A pilot study showing that repeated exposure to stress produces alterations in subsequent responses to anesthetics in rats

PLoS One. 2019 Mar 25;14(3):e0214093. doi: 10.1371/journal.pone.0214093. eCollection 2019.


The repeated use of a drug frequently leads to alterations in the response to that drug. We undertook this study to determine whether multiple exposures to the general anesthetic produced alterations in subsequent exposures to this anesthetic. For this study, adult male rats were anesthetized with 2.5% isoflurane for one hour. The rats were divided into 4 groups of 8 rats each. Groups 1-3 were transported between their homeroom and the anesthesia testing room and were handled in an identical manner weekly for a period of 12 weeks, but were anesthetized on different schedules.
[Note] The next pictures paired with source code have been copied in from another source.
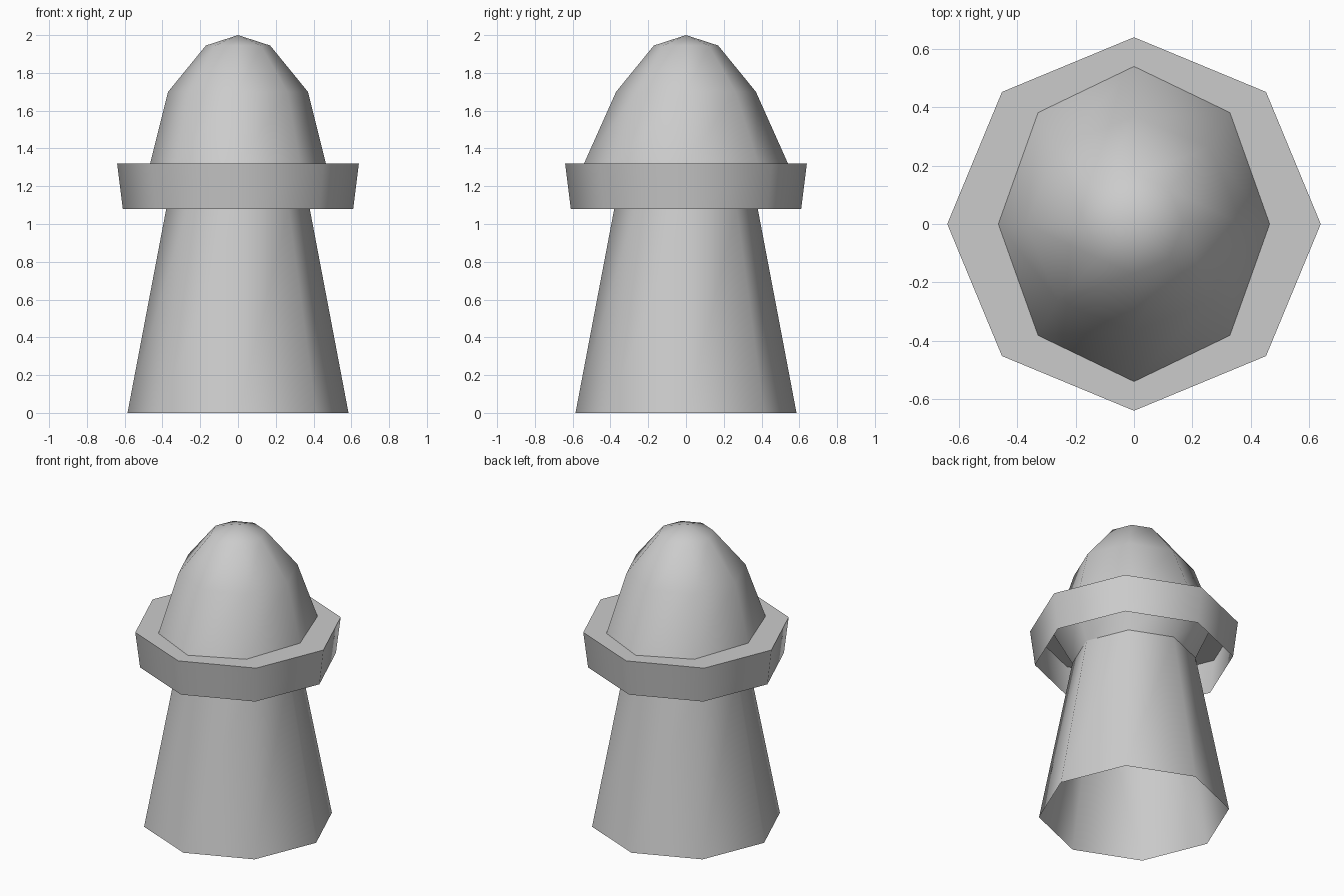
import bpy, bmesh
from math import cos, sin, pi

cube = bpy.data.objects.get("Cube")
if cube:
    bpy.data.objects.remove(cube, do_unlink=True)

SIDES = 8
GREY = (0.6, 0.6, 0.6, 1.0)
stone = bpy.data.materials.new("grey stone")
stone.use_nodes = True
stone.diffuse_color = GREY
stone.node_tree.nodes["Principled BSDF"].inputs["Base Color"].default_value = GREY


def loft(name, rings, tip=None, smooth=True):
    """Open octagonal shell through rings of (x radius, y radius, z)."""
    bm = bmesh.new()
    loops = []
    for rx, ry, z in rings:
        loops.append([bm.verts.new((rx * cos(2 * pi * i / SIDES),
                                    ry * sin(2 * pi * i / SIDES), z))
                      for i in range(SIDES)])
    for low, high in zip(loops, loops[1:]):
        for i in range(SIDES):
            j = (i + 1) % SIDES
            bm.faces.new((low[i], low[j], high[j], high[i]))
    if tip is not None:
        apex = bm.verts.new((0, 0, tip))
        for i in range(SIDES):
            bm.faces.new((loops[-1][i], loops[-1][(i + 1) % SIDES], apex))
    for face in bm.faces:
        face.smooth = smooth
    mesh = bpy.data.meshes.new(name)
    bm.to_mesh(mesh)
    bm.free()
    mesh.materials.append(stone)
    obj = bpy.data.objects.new(name, mesh)
    bpy.context.collection.objects.link(obj)
    return obj


waist = (0.38, 0.38, 1.08)
head_base = (0.465, 0.54, 1.32)
rim = (0.64, 0.64, 1.32)

# Tapered tower, open underneath
loft("tower", [(0.585, 0.585, 0), waist])
# Flare hidden inside the collar, joining tower and head
loft("flare", [waist, head_base])
# Collar: leaning wall, open below, with a flat ledge on top
loft("collar_wall", [(0.61, 0.61, 1.08), rim])
loft("collar_ledge", [rim, head_base], smooth=False)
# Domed head with a shallow point
loft("head", [head_base, (0.37, 0.37, 1.7), (0.17, 0.17, 1.945)], tip=2.0)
Group 1 was anesthetized weekly for 12 weeks, Group 2 on either a 3 or 4 week schedule and Group 3 was anesthetized a single time, at the end of the 12 week period. To receive anesthesia multiple times, animals were transported from their homeroom to the anesthesia location and handled repeatedly. We took into consideration of the frequency of anesthesia exposure and the stress involved. Rats in groups 2 and 3 were placed in the anesthesia chamber, with O2 but with no anesthetic, every week when they were not scheduled to receive anesthesia. In Group 4, rats were not transported or handled in any way and stayed in the home room for a period of 12 weeks. Rats in this group were anesthetized once, at the very end of the study. Recovery of the rat's righting reflex was used to assess the acceleration of recovery time from general anesthesia. Group 1 rats showed dramatically faster emergence from anesthesia after several rounds of anesthesia. Surprisingly, Groups 2 and 3 rats, treated in an identical manner as Group 1, but which were anesthetized on different schedules, also exhibited more rapid emergence from anesthesia, when compared to Group 4 rats, which were never handled or transported prior to a single anesthesia. These results suggest that the stress of transportation and handling altered responsiveness to anesthesia. Our results show that responsiveness to anesthetic agents can change over time outside of the normal developmental changes taking place in rats as they age.

Publication types

  • Research Support, N.I.H., Extramural
  • Research Support, Non-U.S. Gov't

MeSH terms

  • Anesthesia, General*
  • Anesthetics, Inhalation / adverse effects*
  • Anesthetics, Inhalation / pharmacology
  • Animals
  • Isoflurane / adverse effects*
  • Isoflurane / pharmacology
  • Pilot Projects
  • Rats
  • Rats, Sprague-Dawley
  • Stress, Psychological / pathology
  • Stress, Psychological / physiopathology*


  • Anesthetics, Inhalation
  • Isoflurane